[[ Supplied entries, beginning ]]

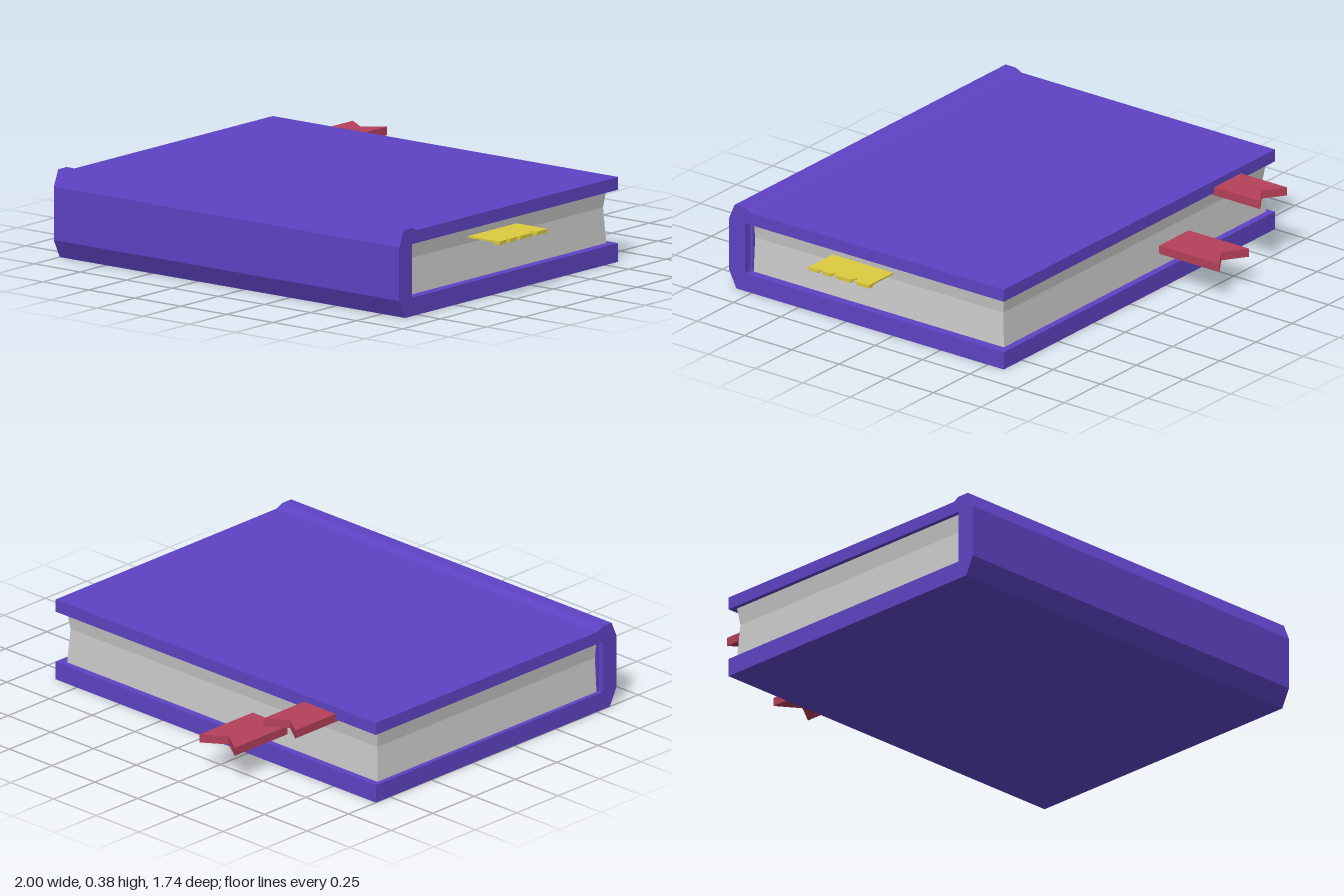
import * as THREE from 'three';

const paint = (color) => new THREE.MeshStandardMaterial({ color, flatShading: true });

function shapeFrom(points) {
  return new THREE.Shape(points.map(([x, y]) => new THREE.Vector2(x, y)));
}

// Flat plate: outline in (x, z), from height y upward by thickness
function plate(points, y, thickness) {
  const shape = shapeFrom(points.map(([x, z]) => [x, -z]));
  const geo = new THREE.ExtrudeGeometry(shape, { depth: thickness, bevelEnabled: false });
  return geo.rotateX(-Math.PI / 2).translate(0, y, 0);
}

export function createModel() {
  const book = new THREE.Group();
  book.name = 'book';
  const purple = paint(0x5e43c4);
  const red = paint(0xb5405a);
  const yellow = paint(0xdccb3f);

  const add = (name, geo, material) => {
    const mesh = new THREE.Mesh(geo, material);
    mesh.name = name;
    book.add(mesh);
  };

  // Cover: both boards and the bevelled spine as one (z, y) profile run along x
  const profile = [
    [-0.585, 0], [0.83, 0], [0.87, 0.08], [0.87, 0.31], [0.84, 0.38], [0.785, 0.38],
    [0.755, 0.365], [-0.585, 0.365], [-0.585, 0.31], [0.785, 0.31], [0.785, 0.08], [-0.585, 0.08],
  ];
  const cover = new THREE.ExtrudeGeometry(shapeFrom(profile), { depth: 1.875, bevelEnabled: false });
  cover.rotateY(-Math.PI / 2).translate(0.875, 0, 0);
  add('cover', cover, purple);

  // Spine lining between cover and pages
  add('spineLining', new THREE.BoxGeometry(1.82, 0.23, 0.018).translate(-0.07, 0.195, 0.778), purple);

  // Page block: three bands, slightly drawn in at mid height
  const width = 1.815, depth = 1.325;
  const pages = new THREE.BoxGeometry(width, 0.23, depth, 1, 3, 1);
  const pos = pages.attributes.position;
  for (let i = 0; i < pos.count; i++) {
    const inset = Math.abs(pos.getY(i)) < 0.1 ? (pos.getY(i) > 0 ? 0.01 : 0.005) : 0;
    pos.setX(i, pos.getX(i) - Math.sign(pos.getX(i)) * inset);
    if (pos.getZ(i) < 0) pos.setZ(i, pos.getZ(i) + inset);
  }
  pages.translate(-0.0725, 0.195, 0.1075);
  pages.computeVertexNormals();
  add('pages', pages, paint(0xcccccc));

  // Swallow-tailed ribbons at the back
  const ribbon = (name, x0, x1, end, notch, y) => add(name, plate([
    [x0, -0.55], [x1, -0.55], [x1, end], [(x0 + x1) / 2, notch], [x0, end],
  ], y, 0.037), red);
  ribbon('upperRibbon', -0.765, -0.58, -0.83, -0.765, 0.299);
  ribbon('lowerRibbon', -0.45, -0.245, -0.87, -0.8, 0.137);

  // Torn page marker on the left side, with notches along its free edge
  add('marker', plate([
    [0.8, 0.035], [0.998, 0.035], [0.998, 0.105], [0.96, 0.12], [0.997, 0.133],
    [0.997, 0.215], [0.975, 0.227], [0.997, 0.238], [0.995, 0.285], [0.984, 0.295],
    [0.995, 0.305], [1, 0.355], [0.8, 0.355],
  ], 0.257, 0.008), yellow);

  // Curled lip under each tongue of the marker
  for (const [z0, z1] of [[0.035, 0.105], [0.135, 0.213], [0.24, 0.283], [0.307, 0.355]]) {
    const lip = new THREE.ExtrudeGeometry(
      shapeFrom([[0.96, 0.257], [0.975, 0.248], [0.995, 0.248], [0.995, 0.257]]),
      { depth: z1 - z0, bevelEnabled: false });
    add('markerLip', lip.translate(0, 0, z0), yellow);
  }
  return book;
}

[[ Supplied entries, end ]]

Activity ::
Although the records contain pictures, your copy should hold only the text, reproduced exactly.

Response to this exercise ::
import * as THREE from 'three';

const paint = (color) => new THREE.MeshStandardMaterial({ color, flatShading: true });

function shapeFrom(points) {
  return new THREE.Shape(points.map(([x, y]) => new THREE.Vector2(x, y)));
}

// Flat plate: outline in (x, z), from height y upward by thickness
function plate(points, y, thickness) {
  const shape = shapeFrom(points.map(([x, z]) => [x, -z]));
  const geo = new THREE.ExtrudeGeometry(shape, { depth: thickness, bevelEnabled: false });
  return geo.rotateX(-Math.PI / 2).translate(0, y, 0);
}

export function createModel() {
  const book = new THREE.Group();
  book.name = 'book';
  const purple = paint(0x5e43c4);
  const red = paint(0xb5405a);
  const yellow = paint(0xdccb3f);

  const add = (name, geo, material) => {
    const mesh = new THREE.Mesh(geo, material);
    mesh.name = name;
    book.add(mesh);
  };

  // Cover: both boards and the bevelled spine as one (z, y) profile run along x
  const profile = [
    [-0.585, 0], [0.83, 0], [0.87, 0.08], [0.87, 0.31], [0.84, 0.38], [0.785, 0.38],
    [0.755, 0.365], [-0.585, 0.365], [-0.585, 0.31], [0.785, 0.31], [0.785, 0.08], [-0.585, 0.08],
  ];
  const cover = new THREE.ExtrudeGeometry(shapeFrom(profile), { depth: 1.875, bevelEnabled: false });
  cover.rotateY(-Math.PI / 2).translate(0.875, 0, 0);
  add('cover', cover, purple);

  // Spine lining between cover and pages
  add('spineLining', new THREE.BoxGeometry(1.82, 0.23, 0.018).translate(-0.07, 0.195, 0.778), purple);

  // Page block: three bands, slightly drawn in at mid height
  const width = 1.815, depth = 1.325;
  const pages = new THREE.BoxGeometry(width, 0.23, depth, 1, 3, 1);
  const pos = pages.attributes.position;
  for (let i = 0; i < pos.count; i++) {
    const inset = Math.abs(pos.getY(i)) < 0.1 ? (pos.getY(i) > 0 ? 0.01 : 0.005) : 0;
    pos.setX(i, pos.getX(i) - Math.sign(pos.getX(i)) * inset);
    if (pos.getZ(i) < 0) pos.setZ(i, pos.getZ(i) + inset);
  }
  pages.translate(-0.0725, 0.195, 0.1075);
  pages.computeVertexNormals();
  add('pages', pages, paint(0xcccccc));

  // Swallow-tailed ribbons at the back
  const ribbon = (name, x0, x1, end, notch, y) => add(name, plate([
    [x0, -0.55], [x1, -0.55], [x1, end], [(x0 + x1) / 2, notch], [x0, end],
  ], y, 0.037), red);
  ribbon('upperRibbon', -0.765, -0.58, -0.83, -0.765, 0.299);
  ribbon('lowerRibbon', -0.45, -0.245, -0.87, -0.8, 0.137);

  // Torn page marker on the left side, with notches along its free edge
  add('marker', plate([
    [0.8, 0.035], [0.998, 0.035], [0.998, 0.105], [0.96, 0.12], [0.997, 0.133],
    [0.997, 0.215], [0.975, 0.227], [0.997, 0.238], [0.995, 0.285], [0.984, 0.295],
    [0.995, 0.305], [1, 0.355], [0.8, 0.355],
  ], 0.257, 0.008), yellow);

  // Curled lip under each tongue of the marker
  for (const [z0, z1] of [[0.035, 0.105], [0.135, 0.213], [0.24, 0.283], [0.307, 0.355]]) {
    const lip = new THREE.ExtrudeGeometry(
      shapeFrom([[0.96, 0.257], [0.975, 0.248], [0.995, 0.248], [0.995, 0.257]]),
      { depth: z1 - z0, bevelEnabled: false });
    add('markerLip', lip.translate(0, 0, z0), yellow);
  }
  return book;
}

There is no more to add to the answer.